§ **Task item**: Take every line from the material that has the word "inside" in it.

§ **Information**:

---

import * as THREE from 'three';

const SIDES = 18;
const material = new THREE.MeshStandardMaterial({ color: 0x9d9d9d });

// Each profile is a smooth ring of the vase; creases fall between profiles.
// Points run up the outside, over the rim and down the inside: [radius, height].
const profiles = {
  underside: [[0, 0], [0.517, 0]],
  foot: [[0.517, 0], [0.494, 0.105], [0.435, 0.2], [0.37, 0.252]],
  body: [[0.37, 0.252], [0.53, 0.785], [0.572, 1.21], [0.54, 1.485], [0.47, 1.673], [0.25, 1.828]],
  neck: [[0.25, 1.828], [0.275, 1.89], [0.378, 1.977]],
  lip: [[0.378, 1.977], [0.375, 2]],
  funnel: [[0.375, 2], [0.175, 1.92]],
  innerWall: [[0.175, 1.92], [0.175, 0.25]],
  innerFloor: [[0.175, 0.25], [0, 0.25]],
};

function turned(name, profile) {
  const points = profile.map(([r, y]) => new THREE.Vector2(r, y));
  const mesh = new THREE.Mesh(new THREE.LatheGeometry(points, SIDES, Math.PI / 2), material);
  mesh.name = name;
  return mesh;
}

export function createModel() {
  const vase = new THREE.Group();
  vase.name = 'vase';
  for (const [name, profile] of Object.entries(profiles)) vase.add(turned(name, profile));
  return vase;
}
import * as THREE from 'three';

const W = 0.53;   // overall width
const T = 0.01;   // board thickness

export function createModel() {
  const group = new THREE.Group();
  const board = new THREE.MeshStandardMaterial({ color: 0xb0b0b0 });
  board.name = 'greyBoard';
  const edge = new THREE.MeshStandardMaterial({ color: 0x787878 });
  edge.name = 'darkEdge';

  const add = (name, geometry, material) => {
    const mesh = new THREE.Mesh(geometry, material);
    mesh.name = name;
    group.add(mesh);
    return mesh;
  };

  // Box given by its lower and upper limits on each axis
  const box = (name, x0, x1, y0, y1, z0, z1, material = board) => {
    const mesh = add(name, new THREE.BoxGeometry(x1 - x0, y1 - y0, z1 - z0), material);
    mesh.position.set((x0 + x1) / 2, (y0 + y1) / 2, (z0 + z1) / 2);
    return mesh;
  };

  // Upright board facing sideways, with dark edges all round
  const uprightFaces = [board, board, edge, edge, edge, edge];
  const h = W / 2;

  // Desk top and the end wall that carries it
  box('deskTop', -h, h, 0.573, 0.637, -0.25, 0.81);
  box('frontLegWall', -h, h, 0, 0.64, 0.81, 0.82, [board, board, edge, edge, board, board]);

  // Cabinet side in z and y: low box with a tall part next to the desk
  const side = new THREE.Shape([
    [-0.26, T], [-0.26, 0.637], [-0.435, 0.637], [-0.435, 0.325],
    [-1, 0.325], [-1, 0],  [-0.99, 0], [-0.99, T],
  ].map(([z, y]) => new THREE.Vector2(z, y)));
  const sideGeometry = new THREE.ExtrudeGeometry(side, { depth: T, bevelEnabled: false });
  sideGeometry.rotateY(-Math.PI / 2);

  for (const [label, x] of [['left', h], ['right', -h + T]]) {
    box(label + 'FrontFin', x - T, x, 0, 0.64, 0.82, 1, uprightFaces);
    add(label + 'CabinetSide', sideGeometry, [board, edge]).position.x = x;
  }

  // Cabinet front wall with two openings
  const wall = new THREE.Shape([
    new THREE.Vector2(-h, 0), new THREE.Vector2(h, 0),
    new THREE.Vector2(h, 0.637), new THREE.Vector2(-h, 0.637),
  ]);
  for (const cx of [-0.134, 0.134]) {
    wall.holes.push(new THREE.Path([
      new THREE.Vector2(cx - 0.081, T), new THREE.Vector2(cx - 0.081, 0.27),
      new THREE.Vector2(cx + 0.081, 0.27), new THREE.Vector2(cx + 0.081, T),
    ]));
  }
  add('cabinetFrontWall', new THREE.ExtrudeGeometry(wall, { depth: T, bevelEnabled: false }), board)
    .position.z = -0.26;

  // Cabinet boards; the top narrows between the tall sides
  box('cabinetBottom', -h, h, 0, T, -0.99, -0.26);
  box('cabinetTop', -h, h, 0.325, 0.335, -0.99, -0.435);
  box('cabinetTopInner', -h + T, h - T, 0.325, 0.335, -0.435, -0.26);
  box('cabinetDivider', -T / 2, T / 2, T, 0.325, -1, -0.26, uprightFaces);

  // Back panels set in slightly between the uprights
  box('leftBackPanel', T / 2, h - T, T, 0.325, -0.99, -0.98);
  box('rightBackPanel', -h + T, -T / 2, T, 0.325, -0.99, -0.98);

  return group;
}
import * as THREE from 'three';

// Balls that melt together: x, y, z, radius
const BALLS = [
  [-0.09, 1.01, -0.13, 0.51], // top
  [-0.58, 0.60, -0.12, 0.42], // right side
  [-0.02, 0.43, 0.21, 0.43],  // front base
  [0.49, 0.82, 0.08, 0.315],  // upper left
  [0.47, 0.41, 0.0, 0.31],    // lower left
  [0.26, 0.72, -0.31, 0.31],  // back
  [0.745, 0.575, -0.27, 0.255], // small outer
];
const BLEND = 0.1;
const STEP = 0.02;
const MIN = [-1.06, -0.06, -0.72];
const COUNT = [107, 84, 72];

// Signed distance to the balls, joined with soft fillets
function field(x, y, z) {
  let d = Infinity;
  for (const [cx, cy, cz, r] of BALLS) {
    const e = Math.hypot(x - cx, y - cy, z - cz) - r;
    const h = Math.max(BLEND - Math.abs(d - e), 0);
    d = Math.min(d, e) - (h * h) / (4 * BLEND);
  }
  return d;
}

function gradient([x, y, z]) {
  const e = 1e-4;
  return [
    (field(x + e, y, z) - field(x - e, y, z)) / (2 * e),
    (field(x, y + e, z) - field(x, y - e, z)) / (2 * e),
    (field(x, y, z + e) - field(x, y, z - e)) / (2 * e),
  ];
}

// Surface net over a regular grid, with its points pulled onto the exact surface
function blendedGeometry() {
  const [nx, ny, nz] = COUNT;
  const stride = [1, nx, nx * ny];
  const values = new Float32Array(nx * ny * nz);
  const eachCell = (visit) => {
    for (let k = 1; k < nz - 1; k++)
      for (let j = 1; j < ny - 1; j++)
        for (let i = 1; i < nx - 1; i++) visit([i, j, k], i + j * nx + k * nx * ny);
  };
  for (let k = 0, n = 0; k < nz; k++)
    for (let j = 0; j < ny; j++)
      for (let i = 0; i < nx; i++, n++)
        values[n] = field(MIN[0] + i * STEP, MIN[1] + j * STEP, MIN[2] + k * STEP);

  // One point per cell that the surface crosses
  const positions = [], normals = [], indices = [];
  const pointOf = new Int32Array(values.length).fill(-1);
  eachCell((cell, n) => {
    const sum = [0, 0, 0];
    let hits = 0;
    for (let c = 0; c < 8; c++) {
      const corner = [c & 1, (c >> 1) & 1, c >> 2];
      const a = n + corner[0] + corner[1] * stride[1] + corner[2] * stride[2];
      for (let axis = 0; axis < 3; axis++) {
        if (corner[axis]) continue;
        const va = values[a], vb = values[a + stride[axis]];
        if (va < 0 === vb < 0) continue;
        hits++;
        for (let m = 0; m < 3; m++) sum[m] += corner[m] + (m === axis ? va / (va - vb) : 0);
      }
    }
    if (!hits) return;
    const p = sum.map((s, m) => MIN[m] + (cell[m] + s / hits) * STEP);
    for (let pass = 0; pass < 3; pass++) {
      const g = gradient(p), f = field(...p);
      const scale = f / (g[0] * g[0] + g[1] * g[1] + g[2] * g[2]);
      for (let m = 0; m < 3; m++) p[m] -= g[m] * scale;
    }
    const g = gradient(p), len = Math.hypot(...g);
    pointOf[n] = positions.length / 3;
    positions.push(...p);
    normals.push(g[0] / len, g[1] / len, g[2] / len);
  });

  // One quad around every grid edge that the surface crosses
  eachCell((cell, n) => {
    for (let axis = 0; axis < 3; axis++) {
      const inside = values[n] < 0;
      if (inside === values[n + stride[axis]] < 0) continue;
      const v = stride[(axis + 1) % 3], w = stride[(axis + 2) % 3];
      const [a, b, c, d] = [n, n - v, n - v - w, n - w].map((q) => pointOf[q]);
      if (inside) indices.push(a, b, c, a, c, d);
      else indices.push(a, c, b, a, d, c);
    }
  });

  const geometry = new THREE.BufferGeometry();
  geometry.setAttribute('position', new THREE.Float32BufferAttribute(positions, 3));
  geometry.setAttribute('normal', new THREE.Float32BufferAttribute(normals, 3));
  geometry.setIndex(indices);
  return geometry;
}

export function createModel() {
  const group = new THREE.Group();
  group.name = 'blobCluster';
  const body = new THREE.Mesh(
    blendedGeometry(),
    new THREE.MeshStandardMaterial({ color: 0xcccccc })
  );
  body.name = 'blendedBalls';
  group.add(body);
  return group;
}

---

§ **Exercise solution**:
// Points run up the outside, over the rim and down the inside: [radius, height].
      const inside = values[n] < 0;
      if (inside === values[n + stride[axis]] < 0) continue;
      if (inside) indices.push(a, b, c, a, c, d);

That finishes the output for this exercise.